■ **Supplied data**:
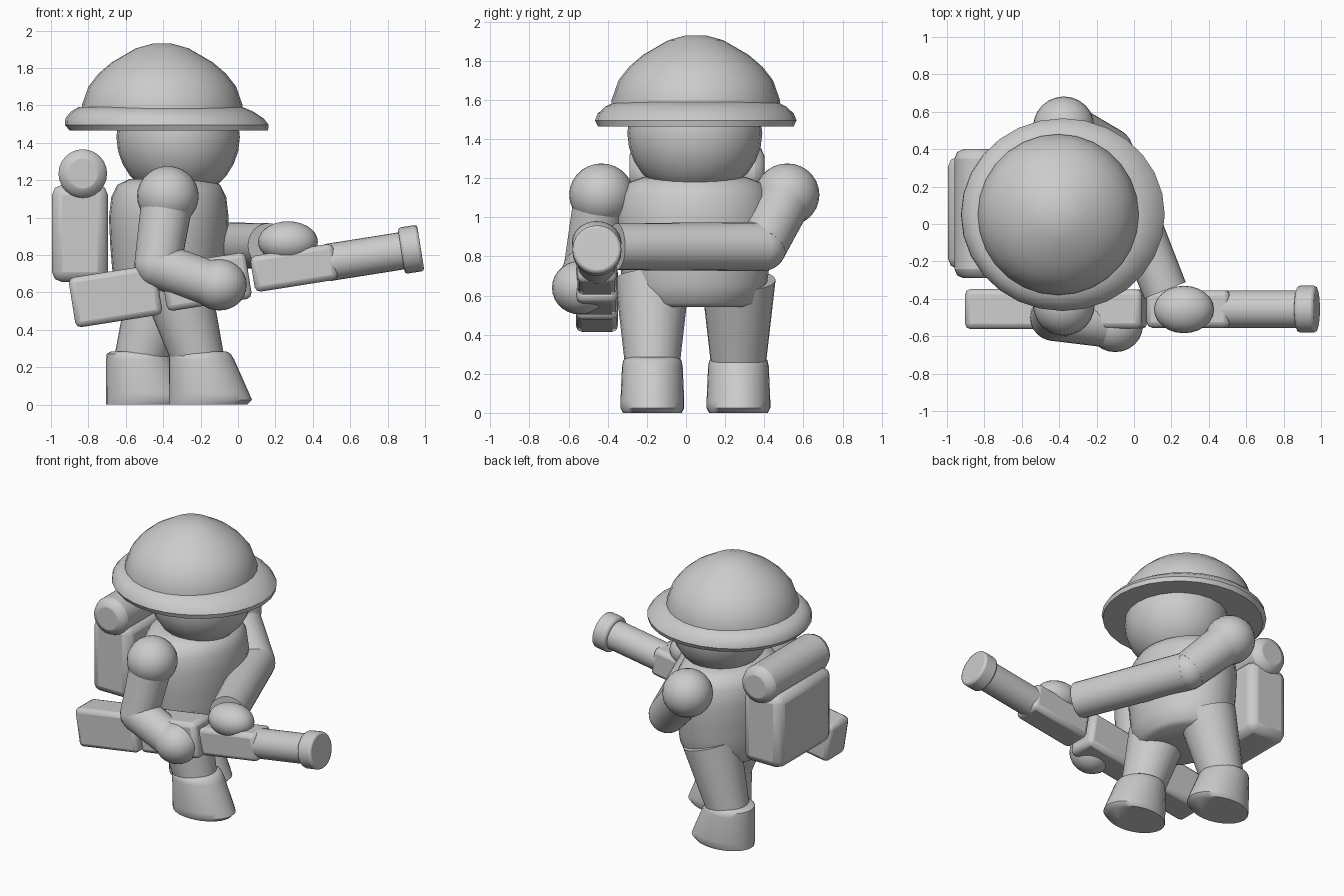
import bpy, bmesh, math
from mathutils import Vector, Matrix

if "Cube" in bpy.data.objects:
    bpy.data.objects.remove(bpy.data.objects["Cube"])

grey = bpy.data.materials.new("plain_grey")
grey.use_nodes = True
grey.diffuse_color = (0.6, 0.6, 0.6, 1)
grey.node_tree.nodes["Principled BSDF"].inputs["Base Color"].default_value = (0.6, 0.6, 0.6, 1)


def finish(name, bm, bevel=0, angle=40):
    """Turn a bmesh into a smooth-shaded object, with an optional bevel."""
    bmesh.ops.recalc_face_normals(bm, faces=bm.faces)
    mesh = bpy.data.meshes.new(name)
    bm.to_mesh(mesh)
    bm.free()
    mesh.materials.append(grey)
    obj = bpy.data.objects.new(name, mesh)
    bpy.context.collection.objects.link(obj)
    if bevel:
        mod = obj.modifiers.new("bevel", 'BEVEL')
        mod.width, mod.segments, mod.limit_method = bevel, 2, 'ANGLE'
    bpy.ops.object.select_all(action='DESELECT')
    obj.select_set(True)
    bpy.context.view_layer.objects.active = obj
    bpy.ops.object.shade_smooth_by_angle(angle=math.radians(angle))
    return obj


def ball(name, centre, radii):
    bm = bmesh.new()
    bmesh.ops.create_uvsphere(bm, u_segments=24, v_segments=14, radius=1)
    bmesh.ops.transform(bm, verts=bm.verts, matrix=Matrix.Translation(centre) @ Matrix.Diagonal((*radii, 1)))
    finish(name, bm)


def loft(name, rings, angle=40):
    """Stack ellipses given as (x, y, z, x radius, y radius) and cap the ends."""
    bm = bmesh.new()
    n = 28
    loops = []
    for x, y, z, rx, ry in rings:
        turn = [2 * math.pi * i / n for i in range(n)]
        loops.append([bm.verts.new((x + rx * math.cos(a), y + ry * math.sin(a), z)) for a in turn])
    for low, high in zip(loops, loops[1:]):
        for i in range(n):
            j = (i + 1) % n
            bm.faces.new((low[i], low[j], high[j], high[i]))
    bm.faces.new(loops[0])
    bm.faces.new(loops[-1])
    finish(name, bm, angle=angle)


def limb(name, start, end, r1, r2, bevel=0):
    """Tapered cylinder between two points."""
    start, end = Vector(start), Vector(end)
    axis = end - start
    bm = bmesh.new()
    bmesh.ops.create_cone(bm, cap_ends=True, segments=24, radius1=r1, radius2=r2, depth=axis.length)
    turn = axis.to_track_quat('Z', 'Y').to_matrix().to_4x4()
    bmesh.ops.transform(bm, verts=bm.verts, matrix=Matrix.Translation((start + end) / 2) @ turn)
    finish(name, bm, bevel)


def box(name, centre, size, bevel, tilt=0):
    bm = bmesh.new()
    bmesh.ops.create_cube(bm, size=1)
    place = Matrix.Translation(centre) @ Matrix.Rotation(-tilt, 4, 'Y') @ Matrix.Diagonal((*size, 1))
    bmesh.ops.transform(bm, verts=bm.verts, matrix=place)
    finish(name, bm, bevel)


# Helmet dome, brim and head
dome = [(0.43, 1.55), (0.43, 1.60), (0.395, 1.70), (0.34, 1.77), (0.27, 1.83), (0.14, 1.905), (0.05, 1.93)]
loft("helmet_dome", [(-0.405, 0.05, z, r, r) for r, z in dome])
brim = [(0.53, 1.465), (0.545, 1.495), (0.53, 1.53), (0.49, 1.565), (0.44, 1.59), (0.40, 1.59)]
loft("helmet_brim", [(-0.37 - 0.35 * (z - 1.465), 0.05, z, r, r * 0.945) for r, z in brim])
ball("head", (-0.32, 0.045, 1.43), (0.33, 0.345, 0.33))

# Torso
body = [(0.72, 0.54), (0.82, 0.56), (0.92, 0.65), (0.95, 0.74), (0.98, 0.86),
        (1.0, 1.0), (0.96, 1.11), (0.86, 1.175), (0.66, 1.205)]
loft("torso", [(-0.37, 0.045, z, 0.32 * s, 0.40 * s) for s, z in body], 50)

# Legs and boots: the right one is set forward
for side, y, heel, hip in (("right", -0.172, -0.37, -0.34), ("left", 0.268, -0.705, -0.39)):
    limb(side + "_leg", (hip, y, 0.68), (heel + 0.17, y, 0.2), 0.19, 0.135)
    boot = [(0, 0.42, 0.15), (0.025, 0.445, 0.163), (0.06, 0.43, 0.163),
            (0.24, 0.35, 0.155), (0.27, 0.33, 0.148), (0.285, 0.28, 0.125)]
    loft(side + "_boot", [(heel + (0.335 if z > 0.26 else l) / 2, y, z, l / 2, w) for z, l, w in boot], 50)

# Arms: shoulder ball, upper arm, elbow, forearm and hand
arms = {
    "right": ((-0.375, -0.432, 1.115), (-0.43, -0.50, 0.745), (-0.14, -0.54, 0.645),
              (-0.10, -0.542, 0.64), (0.148, 0.143, 0.137)),
    "left": ((-0.375, 0.517, 1.115), (-0.13, 0.39, 0.85), (0.165, -0.355, 0.85),
             (0.267, -0.457, 0.87), (0.16, 0.127, 0.11)),
}
for side, (shoulder, elbow, wrist, hand, radii) in arms.items():
    ball(side + "_shoulder", shoulder, (0.165, 0.165, 0.16))
    limb(side + "_upper_arm", shoulder, elbow, 0.14, 0.125)
    ball(side + "_elbow", elbow, (0.125, 0.125, 0.125))
    limb(side + "_forearm", elbow, wrist, 0.125, 0.12)
    ball(side + "_hand", hand, radii)

# Backpack with a bedroll on top
box("backpack", (-0.845, 0.06, 0.915), (0.3, 0.6, 0.52), 0.055)
limb("bedroll", (-0.83, -0.29, 1.235), (-0.83, 0.4, 1.235), 0.13, 0.13, 0.05)

# Long weapon along one tilted axis, from stock to muzzle
tilt = math.radians(9)


def on_axis(x):
    return (x, -0.455, 0.83 + (x - 0.925) * math.tan(tilt))


for name, x, length, width, height in (("stock", -0.655, 0.47, 0.215, 0.27),
                                       ("receiver", -0.17, 0.46, 0.21, 0.25),
                                       ("forestock", 0.30, 0.45, 0.2, 0.195)):
    box(name, on_axis(x), (length, width, height), 0.03, tilt)
limb("barrel", on_axis(0.48), on_axis(0.92), 0.1, 0.1)
limb("muzzle_ring", on_axis(0.873), on_axis(0.977), 0.125, 0.125, 0.015)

■ **Work request**:
Filter the records down to the lines that contain the string "centre", and copy those lines.

■ **Your response**:
def ball(name, centre, radii):
    bmesh.ops.transform(bm, verts=bm.verts, matrix=Matrix.Translation(centre) @ Matrix.Diagonal((*radii, 1)))
def box(name, centre, size, bevel, tilt=0):
    place = Matrix.Translation(centre) @ Matrix.Rotation(-tilt, 4, 'Y') @ Matrix.Diagonal((*size, 1))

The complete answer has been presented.